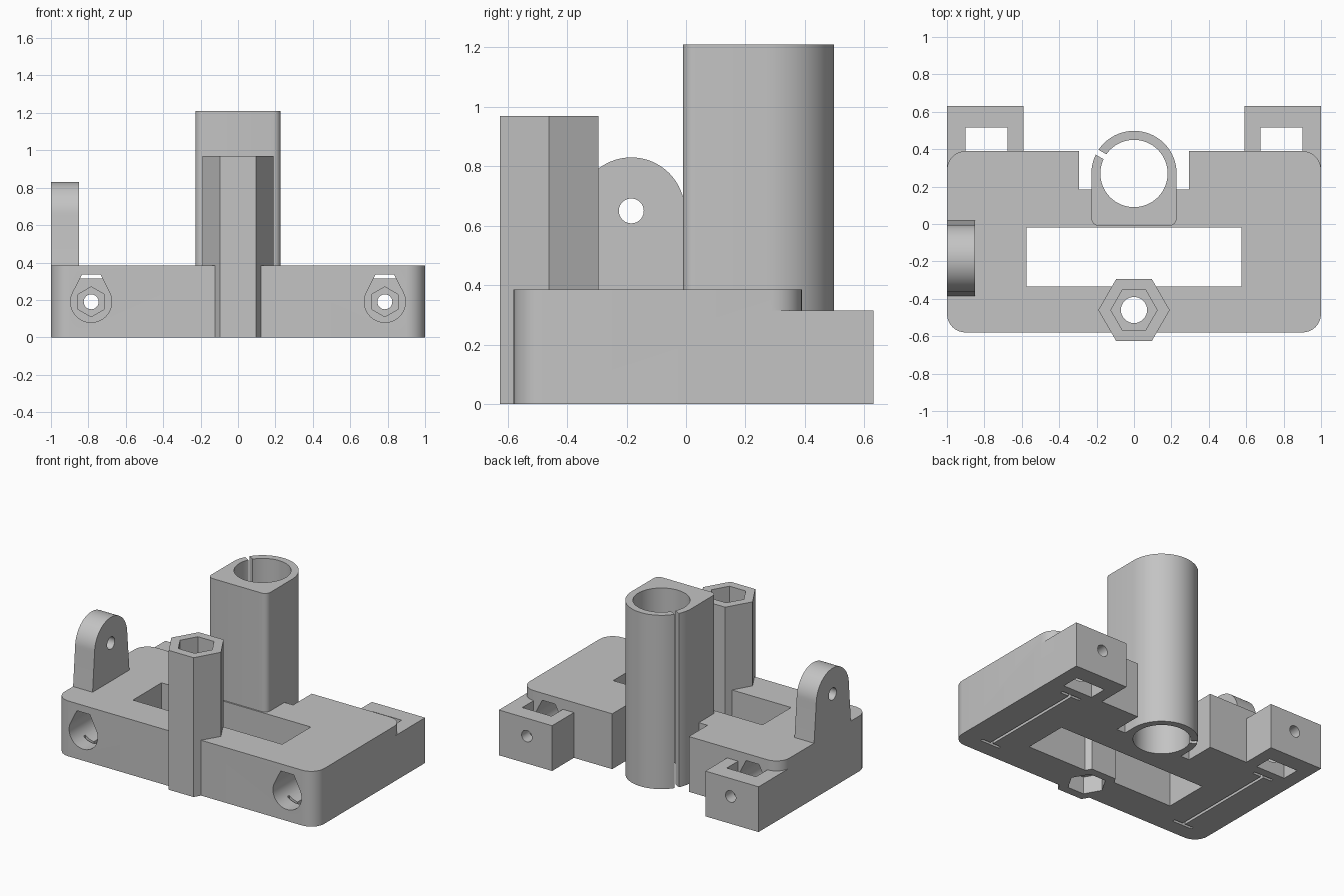
import bpy
import bmesh
from math import cos, sin, radians

cube = bpy.data.objects.get("Cube")
if cube:
    bpy.data.objects.remove(cube, do_unlink=True)

grey = bpy.data.materials.new("plain grey")
grey.use_nodes = True
colour = (0.55, 0.55, 0.55, 1)
grey.diffuse_color = colour
grey.node_tree.nodes["Principled BSDF"].inputs["Base Color"].default_value = colour


# Profile helpers
def arc(cx, cy, r, start, end, steps):
    angles = [radians(start + (end - start) * i / steps) for i in range(steps + 1)]
    return [(cx + r * cos(a), cy + r * sin(a)) for a in angles]


def circle(cx, cy, r, sides=48, turn=0):
    return arc(cx, cy, r, turn, turn + 360, sides)[:-1]


def rect(x0, x1, y0, y1):
    return [(x0, y0), (x1, y0), (x1, y1), (x0, y1)]


def rounded(x0, x1, y0, y1, r):
    return (arc(x1 - r, y1 - r, r, 0, 90, 8) + arc(x0 + r, y1 - r, r, 90, 180, 8)
            + arc(x0 + r, y0 + r, r, 180, 270, 8) + arc(x1 - r, y0 + r, r, 270, 360, 8))


def prism(name, profile, low, high, axis="z"):
    """Extrude a flat profile along one axis."""
    place = {"x": lambda u, v, w: (w, u, v),
             "y": lambda u, v, w: (u, w, v),
             "z": lambda u, v, w: (u, v, w)}[axis]
    bm = bmesh.new()
    rings = [[bm.verts.new(place(u, v, w)) for u, v in profile] for w in (low, high)]
    for ring in rings:
        bm.faces.new(ring)
    count = len(profile)
    for i in range(count):
        j = (i + 1) % count
        bm.faces.new((rings[0][i], rings[0][j], rings[1][j], rings[1][i]))
    bmesh.ops.recalc_face_normals(bm, faces=bm.faces)
    mesh = bpy.data.meshes.new(name)
    bm.to_mesh(mesh)
    bm.free()
    mesh.materials.append(grey)
    obj = bpy.data.objects.new(name, mesh)
    bpy.context.collection.objects.link(obj)
    return obj


def select(obj):
    bpy.ops.object.select_all(action="DESELECT")
    obj.select_set(True)
    bpy.context.view_layer.objects.active = obj


def combine(obj, tool, operation="DIFFERENCE"):
    select(obj)
    mod = obj.modifiers.new("combine", "BOOLEAN")
    mod.operation = operation
    mod.solver = "EXACT"
    mod.object = tool
    bpy.ops.object.modifier_apply(modifier=mod.name)
    bpy.data.objects.remove(tool, do_unlink=True)


def cut(obj, profile, low, high, axis="z"):
    combine(obj, prism("cutter", profile, low, high, axis))


# Base plate with rear clamp blocks
base = prism("base", rounded(-1, 1, -0.58, 0.39, 0.1), 0, 0.385)
for side in (-1, 1):
    x0, x1 = sorted((side * 0.59, side))
    combine(base, prism("rear_block", rect(x0, x1, 0.28, 0.63), 0, 0.315), "UNION")

# Centre window, rear notch and room for the post and tower bores
cut(base, rect(-0.575, 0.575, -0.335, -0.02), -0.1, 0.5)
cut(base, rect(-0.295, 0.295, 0.185, 0.5), -0.1, 0.5)
cut(base, circle(0, 0.27, 0.2), -0.1, 0.5)
cut(base, circle(0, -0.46, 0.15, 6), -0.1, 0.5)

# Rod channels, nut slots, screw holes and thin underside slits
for side in (-1, 1):
    cx, cz = side * 0.785, 0.19
    teardrop = arc(cx, cz, 0.11, 150, 390, 32) + [(cx + 0.05, 0.335), (cx - 0.05, 0.335)]
    cut(base, teardrop, -0.7, 0.42, "y")
    x0, x1 = sorted((side * 0.675, side * 0.9))
    cut(base, rect(x0, x1, 0.39, 0.515), -0.1, 0.5)
    cut(base, circle(cx, cz, 0.08, 6, 30), 0.45, 0.545, "y")
    cut(base, circle(cx, cz, 0.04, 24), 0.45, 0.7, "y")
    cut(base, rect(cx - 0.01, cx + 0.01, -0.46, 0.32), -0.1, 0.12)
    for y in (-0.46, 0.32):
        cut(base, rect(cx - 0.075, cx + 0.075, y - 0.01, y + 0.01), -0.1, 0.12)

# Split bearing tower
tower_profile = (arc(0, 0.27, 0.228, 0, 180, 40) + arc(-0.188, 0.03, 0.04, 180, 270, 6)
                 + arc(0.188, 0.03, 0.04, 270, 360, 6))
tower = prism("bearing_tower", tower_profile, 0, 1.21)
cut(tower, circle(0, 0.27, 0.18, 64), -0.1, 1.3)
dx, dy = cos(radians(150)), sin(radians(150))
slit = [(dx * r - dy * w, 0.27 + dy * r + dx * w)
        for r, w in ((0.15, -0.015), (0.3, -0.015), (0.3, 0.015), (0.15, 0.015))]
cut(tower, slit, -0.1, 1.3)

# Hexagonal post with nut recesses at both ends
post = prism("hex_post", circle(0, -0.46, 0.191, 6), 0, 0.97)
cut(post, circle(0, -0.46, 0.07, 32), -0.1, 1.1)
for low, high in ((-0.1, 0.12), (0.85, 1.1)):
    cut(post, circle(0, -0.46, 0.124, 6), low, high)

# Pivot lug
lug_profile = [(-0.386, 0.38), (0.02, 0.38)] + arc(-0.184, 0.65, 0.18, 0, 180, 32)
lug = prism("pivot_lug", lug_profile, -1, -0.85, "x")
cut(lug, circle(-0.184, 0.65, 0.042, 24), -1.1, -0.8, "x")

for part in (base, tower, post, lug):
    select(part)
    bpy.ops.object.shade_smooth_by_angle(angle=radians(30))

══════════

Provide the count of lines above that contain "circle", without any other words.

**Written solution:** 10